Angola’s navy said on Sunday the crew of an oil tanker that vanished off its coast on Jan. 18 had turned off communications to fake an attack, seeking to calm energy sector fears that the vessel had been hijacked by pirates.
Unconfirmed reports that the tanker had been seized raised concern that piracy off West Africa was spreading south from the Gulf of Guinea, near Africa’s biggest oil producer Nigeria, where most hijacking gangs are believed to originate.
Pirate attacks jumped by a third last year off West Africa. Any attack off Angola, which is the continent’s No. 2 crude producer, would be the most southerly to date.
Captain Augusto Alfredo, spokesman for the Angolan navy, said the missing Liberian-flagged MT Kerala has been located in Nigeria and that reports of a hijacking were false.
“It was all faked, there have been no acts of piracy in Angolan waters,” he told Reuters. “What happened on Jan. 18, when we lost contact with the ship, was that the crew disabled the communications on purpose. There was no hijacking.” Alfredo declined to comment on how the navy had established the behaviour of the MT Kerala’s crew, saying only that other authorities may provide further details later.
He also would not be drawn on the crew’s possible motivation but said the ship, owned by Greece-based Dynacom, had been due to finish a time-charter contract for the Angolan state oil firm Sonangol on Feb. 12. Sonangol said on Friday the MT Kerala had 27 crew, all of them Indian or Filipino.
Alfredo said a tugboat had contacted the tanker in Angolan waters and then led it to Nigeria. The tugboat is a replica of one involved in a pirate attack off Gabon last year, he said. An SOS raised by another tanker in Angolan waters saying it was under attack from pirates on Friday was also a false alarm.
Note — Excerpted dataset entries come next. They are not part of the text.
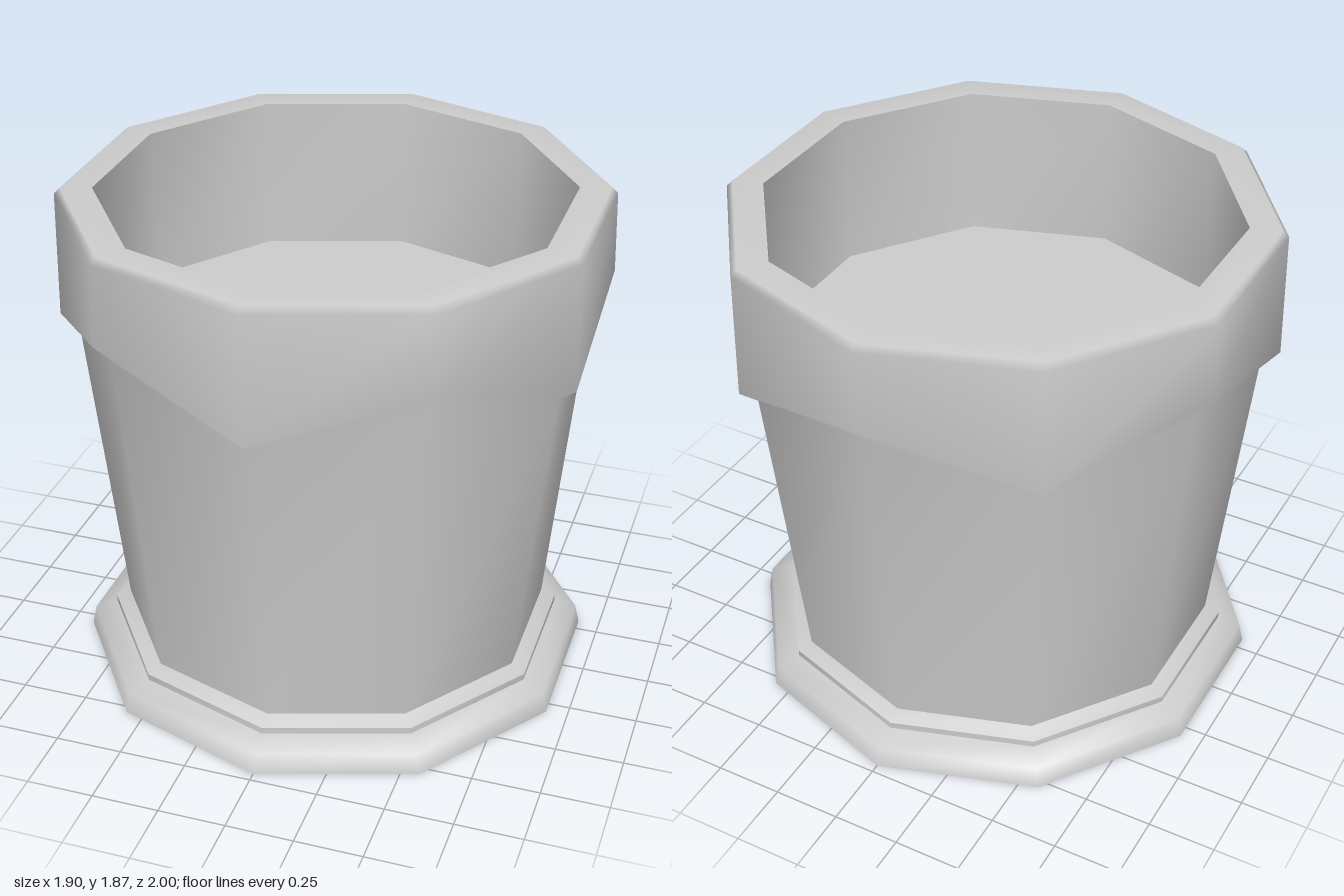
import * as THREE from 'three';

const SIDES = 10;

// Smooth ten-sided band. Profile points are [radius, y, y at odd corners],
// running up the outside and down the inside.
function band(profile) {
  const position = [], index = [];
  profile.forEach(([r, y, yOdd = y], j) => {
    for (let k = 0; k < SIDES; k++) {
      const a = (k / SIDES) * Math.PI * 2;
      position.push(r * Math.sin(a), k % 2 ? yOdd : y, r * Math.cos(a));
      if (j === 0) continue;
      const n = (k + 1) % SIDES;
      const lo = (j - 1) * SIDES, hi = j * SIDES;
      index.push(lo + k, lo + n, hi + n, lo + k, hi + n, hi + k);
    }
  });
  const g = new THREE.BufferGeometry();
  g.setAttribute('position', new THREE.Float32BufferAttribute(position, 3));
  g.setIndex(index);
  g.computeVertexNormals();
  return g;
}

// Flat ten-sided disc facing up or down
function disc(radius, y, up) {
  return new THREE.CircleGeometry(radius, SIDES, Math.PI / 2)
    .rotateX(up ? -Math.PI / 2 : Math.PI / 2)
    .translate(0, y, 0);
}

export function createModel() {
  const group = new THREE.Group();
  const clay = new THREE.MeshStandardMaterial({ color: 0xcccccc });
  clay.name = 'pale grey clay';

  const add = (name, geometry) => {
    const mesh = new THREE.Mesh(geometry, clay);
    mesh.name = name;
    group.add(mesh);
  };

  // Saucer with its stepped foot ring
  add('saucerUnderside', disc(0.967, 0, false));
  add('saucer', band([[0.967, 0], [0.95, 0.077], [0.865, 0.105]]));
  add('footRingSide', band([[0.865, 0.105], [0.865, 0.13]]));
  add('footRingTop', band([[0.865, 0.13], [0.81, 0.155]]));

  // Tapered wall flowing into the zigzag-edged rim
  add('wallAndRim', band([
    [0.81, 0.155],
    [0.934, 1.33, 1.48],
    [1.0, 1.38, 1.55],
    [0.99, 1.85],
    [0.968, 1.872],
    [0.855, 1.872],
  ]));

  // Inside of the pot
  add('innerWall', band([[0.855, 1.872], [0.855, 1.29]]));
  add('soil', disc(0.855, 1.29, true));

  return group;
}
“The navy and the air force went to the location and did not find any signs of an attack. We want to know if this was a diversion tactic and will remain alert as there may be some forces manoeuvring behind these acts,” Alfredo said.